LINGUIST List logo Eastern Michigan University Wayne State University *
* People & Organizations * Jobs * Calls & Conferences * Publications * Language Resources * Text & Computer Tools * Teaching & Learning * Mailing Lists * Search *
* *
LINGUIST List 19.446

Thu Feb 07 2008

Qs: Morphologically-Transparent DE Quantifiers

Editor for this issue: Catherine Adams <catherinlinguistlist.org>


We'd like to remind readers that the responses to queries are usually best posted to the individual asking the question. That individual is then strongly encouraged to post a summary to the list. This policy was instituted to help control the huge volume of mail on LINGUIST; so we would appreciate your cooperating with it whenever it seems appropriate.

In addition to posting a summary, we'd like to remind people that it is usually a good idea to personally thank those individuals who have taken the trouble to respond to the query.

To post to LINGUIST, use our convenient web form at http://linguistlist.org/LL/posttolinguist.html.
Directory
        1.    Luisa Martí, Morphologically-Transparent DE Quantifiers


Message 1: Morphologically-Transparent DE Quantifiers
Date: 07-Feb-2008
From: Luisa Martí <luisa.martihum.uit.no>
Subject: Morphologically-Transparent DE Quantifiers
E-mail this message to a friend
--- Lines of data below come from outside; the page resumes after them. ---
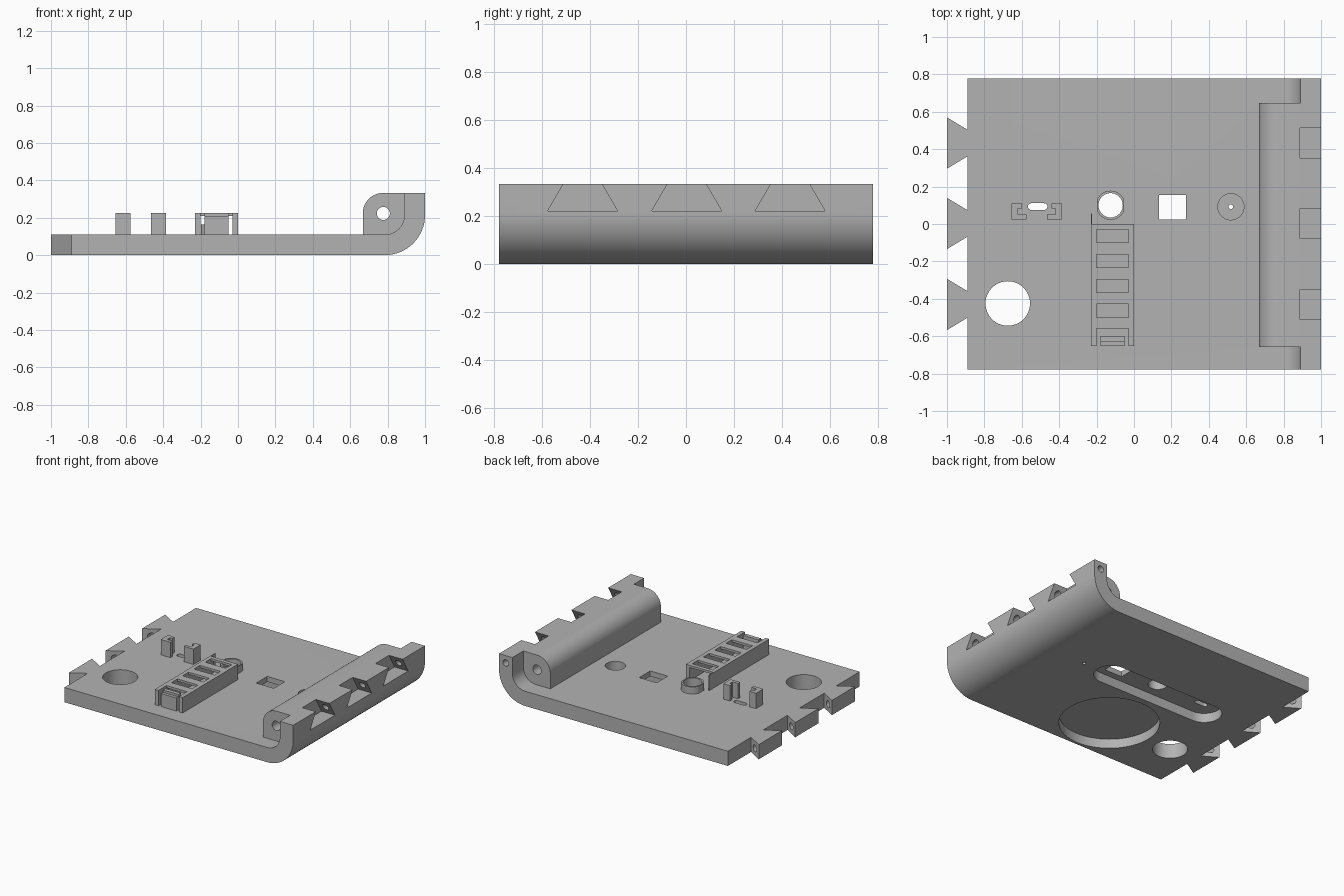
import bpy, bmesh
from math import sin, cos, pi, radians
from mathutils import Vector

cube = bpy.data.objects.get("Cube")
if cube:
    bpy.data.objects.remove(cube, do_unlink=True)

grey = bpy.data.materials.new("plain grey")
grey.use_nodes = True
grey.diffuse_color = (0.45, 0.45, 0.45, 1)
grey.node_tree.nodes["Principled BSDF"].inputs["Base Color"].default_value = (0.45, 0.45, 0.45, 1)


def prism(name, pts, lo, hi, axis="z"):
    """Extrude a flat outline along one axis."""
    place = {"z": lambda a, b, h: (a, b, h),
             "y": lambda a, b, h: (a, h, b),
             "x": lambda a, b, h: (h, a, b)}[axis]
    bm = bmesh.new()
    face = bm.faces.new([bm.verts.new(place(a, b, lo)) for a, b in pts])
    out = bmesh.ops.extrude_face_region(bm, geom=[face])
    shift = Vector(place(0, 0, hi - lo))
    for v in out["geom"]:
        if isinstance(v, bmesh.types.BMVert):
            v.co += shift
    bmesh.ops.recalc_face_normals(bm, faces=bm.faces)
    mesh = bpy.data.meshes.new(name)
    bm.to_mesh(mesh)
    bm.free()
    mesh.materials.append(grey)
    obj = bpy.data.objects.new(name, mesh)
    bpy.context.collection.objects.link(obj)
    return obj


def arc(cx, cy, r, start, end, n=16):
    angles = [radians(start + (end - start) * i / n) for i in range(n + 1)]
    return [(cx + r * cos(t), cy + r * sin(t)) for t in angles]


def disc(cx, cy, r, n=48):
    return arc(cx, cy, r, 0, 360, n)[:-1]


def rect(x0, x1, y0, y1):
    return [(x0, y0), (x1, y0), (x1, y1), (x0, y1)]


def stadium(x0, x1, y, r):
    return arc(x1 - r, y, r, -90, 90) + arc(x0 + r, y, r, 90, 270)


def combine(obj, others, operation):
    """Apply boolean operations and remove the helper solids."""
    bpy.context.view_layer.objects.active = obj
    for other in others:
        other.hide_render = True
        mod = obj.modifiers.new("bool", "BOOLEAN")
        mod.operation = operation
        mod.solver = "EXACT"
        mod.object = other
        bpy.ops.object.modifier_apply(modifier=mod.name)
        bpy.data.objects.remove(other, do_unlink=True)


T = 0.11          # plate thickness
TOP = 0.333       # wall height
HALF = 0.777      # half depth
CENTRES = (-0.43, 0.003, 0.433)

# Base plate sweeping up into the side wall
profile = ([(-0.89, 0)] + arc(0.785, 0.215, 0.215, -90, 0) + [(1, TOP), (0.89, TOP)]
           + arc(0.785, 0.215, 0.105, 0, -90) + [(-0.89, T)])
plate = prism("base_plate", profile, -HALF, HALF, "y")

# Dovetail teeth on the free edge
teeth = [prism("tooth", [(-1, c - .137), (-.88, c - .065), (-.88, c + .065), (-1, c + .137)], 0, T)
         for c in CENTRES]
combine(plate, teeth, "UNION")

# Rounded hinge barrel inside the wall
barrel = prism("hinge_barrel", [(0.667, 0.09), (0.91, 0.09), (0.91, TOP)]
               + arc(0.777, 0.223, 0.11, 90, 180), -0.657, 0.648, "y")
combine(plate, [barrel], "UNION")

# Dovetail slots in the wall, pin holes, openings and underside pockets
cuts = [prism("slot_cut", [(c - .146, .22), (c + .146, .22), (c + .076, .34), (c - .076, .34)],
              0.888, 1.1, "x") for c in CENTRES]
cuts += [
    prism("hinge_hole", disc(0.777, 0.223, 0.035, 24), -0.9, 0.9, "y"),
    prism("wall_pin_hole", disc(0.945, 0.278, 0.024, 20), -0.65, 0.9, "y"),
    prism("tooth_pin_hole", disc(-0.945, 0.055, 0.024, 20), -0.45, 0.9, "y"),
    prism("cable_hole", disc(-0.675, -0.425, 0.119), -0.1, 0.2),
    prism("round_pocket", disc(-0.13, -0.415, 0.342, 64), -0.1, 0.07),
    prism("long_pocket", stadium(-0.66, 0.4, 0.095, 0.12), -0.1, 0.07),
    prism("square_window", rect(0.133, 0.278, 0.025, 0.155), 0.03, 0.2),
    prism("switch_window", stadium(-0.567, -0.463, 0.093, 0.018), 0.03, 0.2),
    prism("button_window", disc(-0.125, 0.1, 0.065), 0.03, 0.2),
    prism("sensor_recess", disc(0.518, 0.092, 0.07), 0.04, 0.2),
    prism("sensor_hole", disc(0.518, 0.092, 0.012, 16), -0.1, 0.2),
]
combine(plate, cuts, "DIFFERENCE")
parts = [plate]

# Pair of hooked switch clips
hook = [(-.655, .025), (-.575, .025), (-.575, .05), (-.62, .05),
        (-.62, .083), (-.6, .083), (-.6, .11), (-.655, .11)]
parts.append(prism("switch_clip_right", hook, T, 0.225))
parts.append(prism("switch_clip_left", [(-1.04 - x, y) for x, y in hook], T, 0.225))

# Button collar with flattened sides
collar = prism("button_collar", disc(-0.125, 0.1, 0.078), T, 0.163)
combine(collar, [prism("flats", rect(-0.197, -0.053, 0, 0.2), 0, 0.3)], "INTERSECT")
combine(collar, [prism("bore", disc(-0.125, 0.1, 0.065), 0, 0.3)], "DIFFERENCE")
parts.append(collar)

# Slotted cover: a hollow channel with five openings in its roof
cover = prism("slotted_cover", rect(-0.23, 0, -0.653, 0), T, 0.225)
hollow = [prism("channel", rect(-0.2, -0.03, -0.7, 0.1), 0.05, 0.208),
          prism("front_notch", rect(-0.2, -0.03, -0.7, -0.558), 0.05, 0.3)]
hollow += [prism("vent", rect(-0.2, -0.03, y - 0.07, y), 0.05, 0.3)
           for y in (-0.03, -0.163, -0.296, -0.429)]
combine(cover, hollow, "DIFFERENCE")
parts.append(cover)

# Stop block at the open end and the thin guide fin at the other
parts.append(prism("stop_block", rect(-0.178, -0.052, -0.653, -0.6), T, 0.208))
parts.append(prism("stop_lip", rect(-0.178, -0.052, -0.63, -0.6), 0.208, 0.225))
parts.append(prism("guide_fin", rect(-0.23, -0.224, 0, 0.055), T, 0.225))

# Smooth curved faces, keep corners crisp
bpy.ops.object.select_all(action="DESELECT")
for part in parts:
    part.select_set(True)
bpy.context.view_layer.objects.active = plate
bpy.ops.object.shade_smooth_by_angle(angle=radians(30))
Hi!
I am working on the internal composition of quantifiers such as English "at
most," "few," etc. (downward-entailing (DE) quantifiers), as exemplified in
(1):

(1) John bought at most two/few/fewer than two/no books at the book fair.

What is the shape of these quantifiers in other languages? Are they
morphologically complex? Or are they like English "few," where there
doesn't seem to be any internal structure to the word? It would be very
useful for me if you could translate the above sentences into your native
language and send them to me at luisa.martihum.uit.no. Please include a
gloss for the whole sentence, as well as a gloss for the different pieces
of the DE quantifiers if indeed in your language such quantifiers are
morphologically transparent. I'll post a summary with the results.

Thanks!
Luisa

Linguistic Field(s): Semantics
                            Syntax



Read more issues|LINGUIST home page|Top of issue




Please report any bad links or misclassified data

LINGUIST Homepage | Read LINGUIST | Contact us

NSF Logo

While the LINGUIST List makes every effort to ensure the linguistic relevance of sites listed
on its pages, it cannot vouch for their contents.